--- START ---

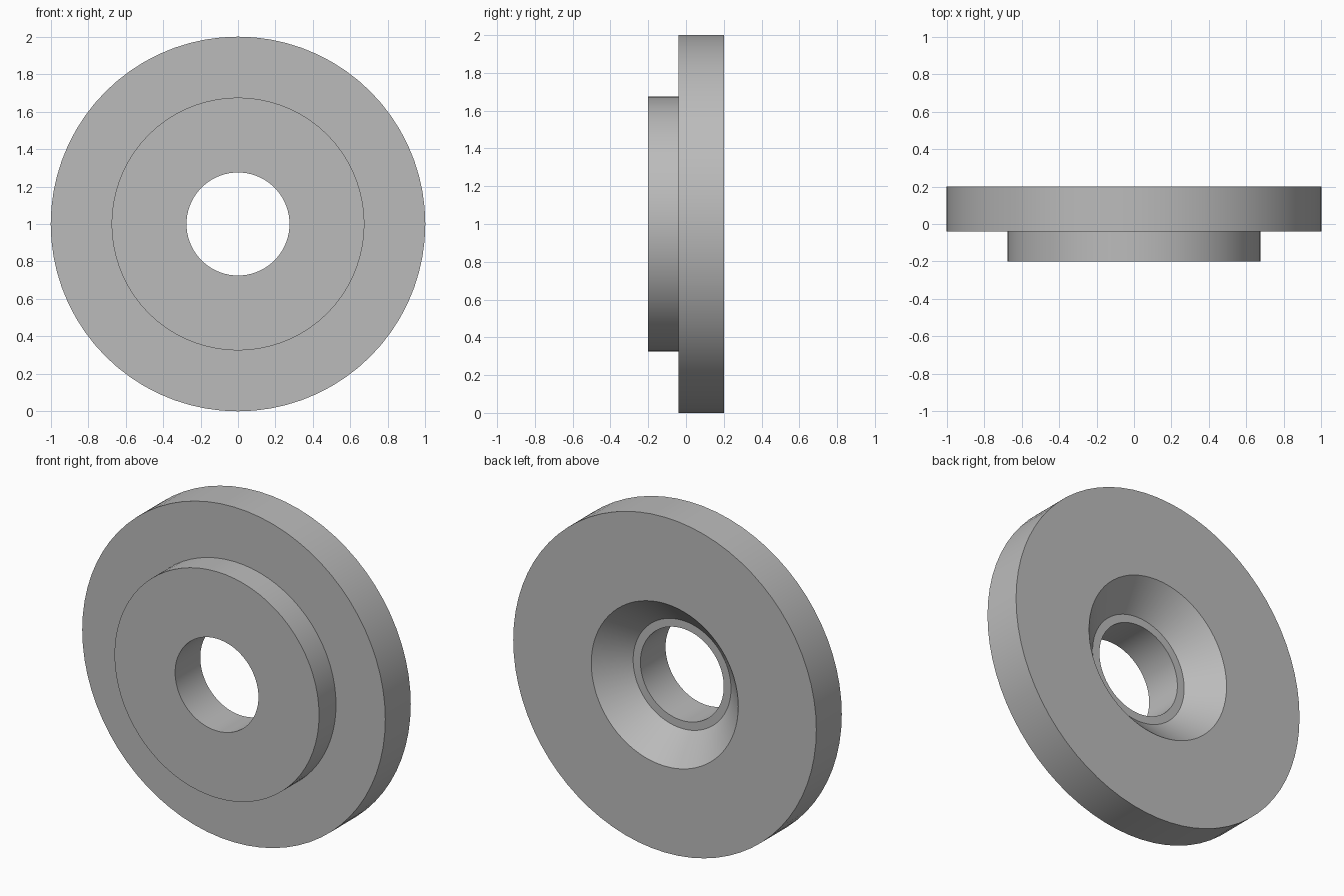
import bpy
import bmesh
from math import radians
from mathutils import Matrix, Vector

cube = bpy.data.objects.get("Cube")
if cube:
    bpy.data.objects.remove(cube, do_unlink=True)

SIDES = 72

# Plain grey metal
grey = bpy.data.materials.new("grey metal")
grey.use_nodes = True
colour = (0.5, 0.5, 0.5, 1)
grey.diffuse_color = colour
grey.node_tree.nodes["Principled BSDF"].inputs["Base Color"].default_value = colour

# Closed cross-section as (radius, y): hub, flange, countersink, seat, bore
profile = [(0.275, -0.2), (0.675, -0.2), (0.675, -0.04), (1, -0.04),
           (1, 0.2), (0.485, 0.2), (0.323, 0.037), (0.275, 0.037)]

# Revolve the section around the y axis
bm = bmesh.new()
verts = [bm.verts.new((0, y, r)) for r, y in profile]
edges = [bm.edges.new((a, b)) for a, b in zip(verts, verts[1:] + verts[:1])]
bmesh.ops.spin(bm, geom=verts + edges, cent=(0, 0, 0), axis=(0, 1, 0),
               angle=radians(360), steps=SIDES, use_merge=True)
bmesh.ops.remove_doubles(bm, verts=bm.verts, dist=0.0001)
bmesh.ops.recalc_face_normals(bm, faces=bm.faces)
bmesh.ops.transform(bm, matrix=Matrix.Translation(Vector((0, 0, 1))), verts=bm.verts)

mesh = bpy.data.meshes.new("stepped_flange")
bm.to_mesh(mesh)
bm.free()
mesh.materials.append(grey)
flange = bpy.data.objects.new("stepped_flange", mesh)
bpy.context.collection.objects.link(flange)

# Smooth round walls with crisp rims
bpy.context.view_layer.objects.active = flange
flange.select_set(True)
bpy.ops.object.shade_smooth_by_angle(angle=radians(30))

--- END ---
--- START ---

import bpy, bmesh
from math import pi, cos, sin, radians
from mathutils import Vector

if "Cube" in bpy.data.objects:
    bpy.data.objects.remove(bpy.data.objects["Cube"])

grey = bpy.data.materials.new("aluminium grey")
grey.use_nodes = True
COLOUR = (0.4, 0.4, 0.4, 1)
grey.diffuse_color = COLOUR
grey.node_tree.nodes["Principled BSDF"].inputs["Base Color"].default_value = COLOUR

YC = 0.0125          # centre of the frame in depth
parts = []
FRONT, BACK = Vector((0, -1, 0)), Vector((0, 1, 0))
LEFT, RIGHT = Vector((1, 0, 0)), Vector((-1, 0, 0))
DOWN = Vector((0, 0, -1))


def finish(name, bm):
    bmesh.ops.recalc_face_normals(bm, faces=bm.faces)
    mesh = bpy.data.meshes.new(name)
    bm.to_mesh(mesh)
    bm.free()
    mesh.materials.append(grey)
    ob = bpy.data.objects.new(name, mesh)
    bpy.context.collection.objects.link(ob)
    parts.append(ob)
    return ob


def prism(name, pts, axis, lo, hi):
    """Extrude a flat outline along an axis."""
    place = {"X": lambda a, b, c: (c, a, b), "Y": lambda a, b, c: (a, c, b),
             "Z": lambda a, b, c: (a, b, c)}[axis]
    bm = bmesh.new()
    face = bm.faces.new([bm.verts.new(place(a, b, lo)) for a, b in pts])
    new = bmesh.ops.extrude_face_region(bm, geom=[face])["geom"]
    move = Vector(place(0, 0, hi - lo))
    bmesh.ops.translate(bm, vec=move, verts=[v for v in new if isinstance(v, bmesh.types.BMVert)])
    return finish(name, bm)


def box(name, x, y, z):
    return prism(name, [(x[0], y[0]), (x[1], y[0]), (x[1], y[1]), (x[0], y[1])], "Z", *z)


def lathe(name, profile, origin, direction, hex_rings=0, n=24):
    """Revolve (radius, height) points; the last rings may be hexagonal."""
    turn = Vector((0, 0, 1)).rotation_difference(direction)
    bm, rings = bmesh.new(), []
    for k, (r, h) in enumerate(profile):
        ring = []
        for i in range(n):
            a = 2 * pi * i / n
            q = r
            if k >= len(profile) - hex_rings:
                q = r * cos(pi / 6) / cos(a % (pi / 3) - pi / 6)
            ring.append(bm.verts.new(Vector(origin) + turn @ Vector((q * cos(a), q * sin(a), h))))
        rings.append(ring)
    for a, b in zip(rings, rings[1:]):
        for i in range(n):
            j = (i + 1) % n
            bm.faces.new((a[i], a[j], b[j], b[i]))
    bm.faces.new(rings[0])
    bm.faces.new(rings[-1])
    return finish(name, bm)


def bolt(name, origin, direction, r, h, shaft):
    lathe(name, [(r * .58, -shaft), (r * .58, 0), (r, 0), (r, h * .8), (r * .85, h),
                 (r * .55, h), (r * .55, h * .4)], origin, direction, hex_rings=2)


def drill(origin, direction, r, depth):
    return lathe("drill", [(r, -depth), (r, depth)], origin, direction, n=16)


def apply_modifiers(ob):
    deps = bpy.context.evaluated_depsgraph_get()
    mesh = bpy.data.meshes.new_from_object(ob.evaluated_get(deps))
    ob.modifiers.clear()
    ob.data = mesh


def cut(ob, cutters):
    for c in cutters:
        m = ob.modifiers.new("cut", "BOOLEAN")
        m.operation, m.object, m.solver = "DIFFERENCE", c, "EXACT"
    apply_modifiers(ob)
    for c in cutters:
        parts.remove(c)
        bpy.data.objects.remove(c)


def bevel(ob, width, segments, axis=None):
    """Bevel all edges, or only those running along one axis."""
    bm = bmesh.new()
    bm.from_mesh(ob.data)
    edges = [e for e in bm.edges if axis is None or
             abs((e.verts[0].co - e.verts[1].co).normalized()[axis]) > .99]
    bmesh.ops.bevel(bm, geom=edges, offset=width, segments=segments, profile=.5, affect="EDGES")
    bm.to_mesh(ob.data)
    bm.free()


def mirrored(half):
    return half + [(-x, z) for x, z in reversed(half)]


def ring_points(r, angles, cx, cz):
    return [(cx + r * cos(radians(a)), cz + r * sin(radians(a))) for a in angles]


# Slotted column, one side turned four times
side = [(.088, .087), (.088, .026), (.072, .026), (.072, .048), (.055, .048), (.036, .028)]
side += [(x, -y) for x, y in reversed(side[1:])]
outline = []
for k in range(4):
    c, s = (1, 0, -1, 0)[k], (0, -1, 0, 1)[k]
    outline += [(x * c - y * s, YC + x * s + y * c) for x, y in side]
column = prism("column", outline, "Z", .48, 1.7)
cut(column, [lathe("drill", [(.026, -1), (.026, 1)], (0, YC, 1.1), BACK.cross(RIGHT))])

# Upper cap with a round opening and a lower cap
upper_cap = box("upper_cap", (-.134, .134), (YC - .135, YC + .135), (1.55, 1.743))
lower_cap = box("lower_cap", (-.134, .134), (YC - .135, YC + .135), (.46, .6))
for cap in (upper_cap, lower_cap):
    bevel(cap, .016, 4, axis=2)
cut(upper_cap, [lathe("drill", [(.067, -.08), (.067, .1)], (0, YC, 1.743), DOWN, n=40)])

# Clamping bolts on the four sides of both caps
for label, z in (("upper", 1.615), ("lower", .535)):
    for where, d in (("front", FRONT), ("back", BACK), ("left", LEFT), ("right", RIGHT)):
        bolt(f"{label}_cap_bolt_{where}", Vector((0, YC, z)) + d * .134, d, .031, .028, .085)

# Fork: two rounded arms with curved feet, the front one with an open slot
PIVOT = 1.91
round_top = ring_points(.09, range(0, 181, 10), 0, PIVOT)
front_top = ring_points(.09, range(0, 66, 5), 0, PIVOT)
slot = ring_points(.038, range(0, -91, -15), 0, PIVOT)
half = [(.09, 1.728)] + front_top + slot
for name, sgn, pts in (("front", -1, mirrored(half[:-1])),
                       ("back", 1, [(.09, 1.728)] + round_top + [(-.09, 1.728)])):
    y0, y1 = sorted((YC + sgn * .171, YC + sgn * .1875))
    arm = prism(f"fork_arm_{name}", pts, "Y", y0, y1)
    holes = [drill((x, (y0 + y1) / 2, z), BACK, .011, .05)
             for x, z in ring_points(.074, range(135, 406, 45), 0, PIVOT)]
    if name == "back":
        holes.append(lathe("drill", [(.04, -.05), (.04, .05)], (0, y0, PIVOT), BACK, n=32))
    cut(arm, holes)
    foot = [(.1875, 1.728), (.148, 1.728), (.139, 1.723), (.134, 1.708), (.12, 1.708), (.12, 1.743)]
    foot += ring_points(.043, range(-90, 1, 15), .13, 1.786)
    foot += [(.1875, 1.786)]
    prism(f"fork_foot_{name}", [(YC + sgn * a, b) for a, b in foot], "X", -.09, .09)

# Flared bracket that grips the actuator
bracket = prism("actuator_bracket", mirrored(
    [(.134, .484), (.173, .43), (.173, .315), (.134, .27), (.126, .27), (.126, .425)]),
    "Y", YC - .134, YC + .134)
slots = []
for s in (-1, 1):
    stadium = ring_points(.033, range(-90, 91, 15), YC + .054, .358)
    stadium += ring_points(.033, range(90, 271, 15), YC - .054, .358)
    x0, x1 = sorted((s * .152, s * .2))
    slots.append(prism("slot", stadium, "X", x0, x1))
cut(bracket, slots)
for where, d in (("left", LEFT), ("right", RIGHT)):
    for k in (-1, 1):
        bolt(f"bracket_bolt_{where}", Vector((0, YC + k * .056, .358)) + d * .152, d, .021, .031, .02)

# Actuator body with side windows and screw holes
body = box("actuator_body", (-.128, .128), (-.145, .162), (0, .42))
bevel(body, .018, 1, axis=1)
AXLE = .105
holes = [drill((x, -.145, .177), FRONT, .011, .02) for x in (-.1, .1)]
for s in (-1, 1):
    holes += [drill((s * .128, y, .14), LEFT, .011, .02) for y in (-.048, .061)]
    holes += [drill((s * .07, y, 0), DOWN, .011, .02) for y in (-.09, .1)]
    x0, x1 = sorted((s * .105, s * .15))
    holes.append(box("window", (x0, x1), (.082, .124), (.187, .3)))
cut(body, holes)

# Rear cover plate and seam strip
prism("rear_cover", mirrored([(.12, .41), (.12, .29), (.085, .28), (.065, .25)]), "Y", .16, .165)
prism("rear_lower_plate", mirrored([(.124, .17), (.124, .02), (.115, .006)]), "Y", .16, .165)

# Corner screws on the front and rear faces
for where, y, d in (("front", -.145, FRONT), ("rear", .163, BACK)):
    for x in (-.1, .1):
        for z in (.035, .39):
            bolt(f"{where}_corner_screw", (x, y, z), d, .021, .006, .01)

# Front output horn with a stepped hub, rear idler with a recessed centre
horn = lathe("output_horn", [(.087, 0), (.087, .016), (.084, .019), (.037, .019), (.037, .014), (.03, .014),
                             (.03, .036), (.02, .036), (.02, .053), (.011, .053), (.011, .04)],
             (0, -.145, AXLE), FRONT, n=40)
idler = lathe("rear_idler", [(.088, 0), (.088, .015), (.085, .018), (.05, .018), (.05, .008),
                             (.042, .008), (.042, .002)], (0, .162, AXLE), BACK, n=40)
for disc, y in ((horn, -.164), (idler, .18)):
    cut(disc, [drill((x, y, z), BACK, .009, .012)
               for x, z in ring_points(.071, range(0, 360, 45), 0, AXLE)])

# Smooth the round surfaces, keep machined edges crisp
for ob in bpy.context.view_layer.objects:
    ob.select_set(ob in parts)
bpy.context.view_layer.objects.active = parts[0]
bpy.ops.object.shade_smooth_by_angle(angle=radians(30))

--- END ---
--- START ---

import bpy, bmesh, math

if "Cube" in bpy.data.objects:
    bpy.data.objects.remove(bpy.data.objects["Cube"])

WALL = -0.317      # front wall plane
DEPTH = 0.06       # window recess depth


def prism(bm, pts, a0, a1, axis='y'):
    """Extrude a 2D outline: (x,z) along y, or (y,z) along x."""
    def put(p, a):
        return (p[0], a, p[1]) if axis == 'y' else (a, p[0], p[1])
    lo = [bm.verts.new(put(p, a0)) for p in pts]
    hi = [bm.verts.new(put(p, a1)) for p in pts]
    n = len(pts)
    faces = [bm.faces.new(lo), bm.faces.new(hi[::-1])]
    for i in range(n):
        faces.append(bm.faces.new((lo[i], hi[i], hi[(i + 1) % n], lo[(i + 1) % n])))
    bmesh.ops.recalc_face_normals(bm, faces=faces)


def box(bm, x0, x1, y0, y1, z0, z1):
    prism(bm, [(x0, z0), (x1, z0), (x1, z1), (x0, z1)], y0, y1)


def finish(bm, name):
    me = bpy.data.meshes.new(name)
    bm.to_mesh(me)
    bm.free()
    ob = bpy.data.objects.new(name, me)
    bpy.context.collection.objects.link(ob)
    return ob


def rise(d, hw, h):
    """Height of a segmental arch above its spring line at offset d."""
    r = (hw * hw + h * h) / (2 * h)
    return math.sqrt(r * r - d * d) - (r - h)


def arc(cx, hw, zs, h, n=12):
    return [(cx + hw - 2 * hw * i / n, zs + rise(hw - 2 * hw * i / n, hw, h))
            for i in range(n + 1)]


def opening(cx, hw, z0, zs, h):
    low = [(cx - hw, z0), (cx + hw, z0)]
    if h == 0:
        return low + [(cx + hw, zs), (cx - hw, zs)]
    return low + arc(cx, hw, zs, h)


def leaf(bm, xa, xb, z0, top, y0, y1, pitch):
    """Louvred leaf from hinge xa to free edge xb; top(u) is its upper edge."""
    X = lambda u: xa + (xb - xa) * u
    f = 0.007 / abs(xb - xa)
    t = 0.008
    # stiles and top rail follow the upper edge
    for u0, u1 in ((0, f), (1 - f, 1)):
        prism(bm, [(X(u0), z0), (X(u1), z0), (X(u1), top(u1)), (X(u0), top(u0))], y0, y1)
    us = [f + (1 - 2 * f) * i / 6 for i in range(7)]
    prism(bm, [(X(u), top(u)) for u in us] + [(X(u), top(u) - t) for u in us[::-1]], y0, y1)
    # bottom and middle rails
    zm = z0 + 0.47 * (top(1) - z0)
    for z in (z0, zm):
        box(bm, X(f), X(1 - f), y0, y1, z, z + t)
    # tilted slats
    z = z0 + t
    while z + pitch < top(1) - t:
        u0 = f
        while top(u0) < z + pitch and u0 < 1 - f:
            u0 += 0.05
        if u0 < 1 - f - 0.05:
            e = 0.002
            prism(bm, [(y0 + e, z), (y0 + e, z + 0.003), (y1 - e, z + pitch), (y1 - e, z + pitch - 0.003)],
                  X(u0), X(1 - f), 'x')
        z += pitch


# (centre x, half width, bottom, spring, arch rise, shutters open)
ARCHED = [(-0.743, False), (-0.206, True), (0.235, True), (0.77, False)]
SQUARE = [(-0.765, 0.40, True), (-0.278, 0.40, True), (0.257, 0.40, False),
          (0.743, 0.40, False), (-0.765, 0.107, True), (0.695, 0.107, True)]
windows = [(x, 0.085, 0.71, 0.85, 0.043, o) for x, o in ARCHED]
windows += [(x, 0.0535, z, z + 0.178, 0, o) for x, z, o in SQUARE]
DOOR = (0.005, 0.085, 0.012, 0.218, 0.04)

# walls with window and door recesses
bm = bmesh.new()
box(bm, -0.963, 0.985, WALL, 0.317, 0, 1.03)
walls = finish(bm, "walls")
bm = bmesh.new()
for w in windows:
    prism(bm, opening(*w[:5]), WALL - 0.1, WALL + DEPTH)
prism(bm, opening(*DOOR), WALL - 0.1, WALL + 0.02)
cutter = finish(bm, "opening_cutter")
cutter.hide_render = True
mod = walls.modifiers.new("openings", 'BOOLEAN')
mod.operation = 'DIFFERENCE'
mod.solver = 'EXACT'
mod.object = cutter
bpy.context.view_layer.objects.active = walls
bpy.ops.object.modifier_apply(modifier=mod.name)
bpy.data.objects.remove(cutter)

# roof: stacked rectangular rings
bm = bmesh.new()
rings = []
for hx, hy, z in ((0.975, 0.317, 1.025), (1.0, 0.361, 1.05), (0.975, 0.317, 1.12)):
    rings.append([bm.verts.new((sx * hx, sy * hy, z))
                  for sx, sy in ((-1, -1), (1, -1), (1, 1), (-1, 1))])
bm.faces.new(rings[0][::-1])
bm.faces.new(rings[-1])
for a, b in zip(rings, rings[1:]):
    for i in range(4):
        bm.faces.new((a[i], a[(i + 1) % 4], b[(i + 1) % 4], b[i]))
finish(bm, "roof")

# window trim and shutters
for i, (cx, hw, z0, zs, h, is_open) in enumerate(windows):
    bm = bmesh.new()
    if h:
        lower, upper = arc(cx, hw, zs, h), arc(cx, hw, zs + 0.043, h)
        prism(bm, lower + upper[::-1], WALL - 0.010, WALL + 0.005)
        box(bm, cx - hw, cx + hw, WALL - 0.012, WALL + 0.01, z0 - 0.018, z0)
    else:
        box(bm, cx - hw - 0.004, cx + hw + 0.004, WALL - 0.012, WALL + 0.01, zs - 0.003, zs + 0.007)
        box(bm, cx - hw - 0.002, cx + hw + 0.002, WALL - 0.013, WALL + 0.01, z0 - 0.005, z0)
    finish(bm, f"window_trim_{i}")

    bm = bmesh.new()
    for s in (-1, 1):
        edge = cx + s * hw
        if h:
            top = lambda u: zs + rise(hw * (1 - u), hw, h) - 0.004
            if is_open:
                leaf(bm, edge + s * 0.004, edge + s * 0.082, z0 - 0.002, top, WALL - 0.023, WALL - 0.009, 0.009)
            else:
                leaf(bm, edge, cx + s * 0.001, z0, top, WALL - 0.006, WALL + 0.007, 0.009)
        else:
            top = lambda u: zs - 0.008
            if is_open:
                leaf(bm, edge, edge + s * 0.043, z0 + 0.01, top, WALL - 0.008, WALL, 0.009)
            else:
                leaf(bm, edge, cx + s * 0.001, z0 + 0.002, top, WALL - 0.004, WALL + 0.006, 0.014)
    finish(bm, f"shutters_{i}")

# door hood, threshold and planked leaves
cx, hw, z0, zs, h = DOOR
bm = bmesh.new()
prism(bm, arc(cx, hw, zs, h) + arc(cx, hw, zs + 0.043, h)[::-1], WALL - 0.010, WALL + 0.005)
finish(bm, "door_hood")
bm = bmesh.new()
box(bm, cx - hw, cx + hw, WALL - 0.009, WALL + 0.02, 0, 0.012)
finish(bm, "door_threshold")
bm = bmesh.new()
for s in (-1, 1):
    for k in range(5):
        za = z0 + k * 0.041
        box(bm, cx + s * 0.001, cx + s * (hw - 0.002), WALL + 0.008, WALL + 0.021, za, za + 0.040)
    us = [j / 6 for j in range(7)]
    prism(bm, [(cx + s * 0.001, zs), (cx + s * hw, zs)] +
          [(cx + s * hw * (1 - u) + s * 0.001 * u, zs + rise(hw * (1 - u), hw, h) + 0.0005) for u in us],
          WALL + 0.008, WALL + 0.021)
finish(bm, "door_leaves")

--- END ---

Activity ::
From the listing above, the lines starting with the one that has "(r * .55, h), (r" and running through the one that has "YC + .135), (.46, .6))" should be copied exactly, ends included.

Reply to the exercise ::
                 (r * .55, h), (r * .55, h * .4)], origin, direction, hex_rings=2)


def drill(origin, direction, r, depth):
    return lathe("drill", [(r, -depth), (r, depth)], origin, direction, n=16)


def apply_modifiers(ob):
    deps = bpy.context.evaluated_depsgraph_get()
    mesh = bpy.data.meshes.new_from_object(ob.evaluated_get(deps))
    ob.modifiers.clear()
    ob.data = mesh


def cut(ob, cutters):
    for c in cutters:
        m = ob.modifiers.new("cut", "BOOLEAN")
        m.operation, m.object, m.solver = "DIFFERENCE", c, "EXACT"
    apply_modifiers(ob)
    for c in cutters:
        parts.remove(c)
        bpy.data.objects.remove(c)


def bevel(ob, width, segments, axis=None):
    """Bevel all edges, or only those running along one axis."""
    bm = bmesh.new()
    bm.from_mesh(ob.data)
    edges = [e for e in bm.edges if axis is None or
             abs((e.verts[0].co - e.verts[1].co).normalized()[axis]) > .99]
    bmesh.ops.bevel(bm, geom=edges, offset=width, segments=segments, profile=.5, affect="EDGES")
    bm.to_mesh(ob.data)
    bm.free()


def mirrored(half):
    return half + [(-x, z) for x, z in reversed(half)]


def ring_points(r, angles, cx, cz):
    return [(cx + r * cos(radians(a)), cz + r * sin(radians(a))) for a in angles]


# Slotted column, one side turned four times
side = [(.088, .087), (.088, .026), (.072, .026), (.072, .048), (.055, .048), (.036, .028)]
side += [(x, -y) for x, y in reversed(side[1:])]
outline = []
for k in range(4):
    c, s = (1, 0, -1, 0)[k], (0, -1, 0, 1)[k]
    outline += [(x * c - y * s, YC + x * s + y * c) for x, y in side]
column = prism("column", outline, "Z", .48, 1.7)
cut(column, [lathe("drill", [(.026, -1), (.026, 1)], (0, YC, 1.1), BACK.cross(RIGHT))])

# Upper cap with a round opening and a lower cap
upper_cap = box("upper_cap", (-.134, .134), (YC - .135, YC + .135), (1.55, 1.743))
lower_cap = box("lower_cap", (-.134, .134), (YC - .135, YC + .135), (.46, .6))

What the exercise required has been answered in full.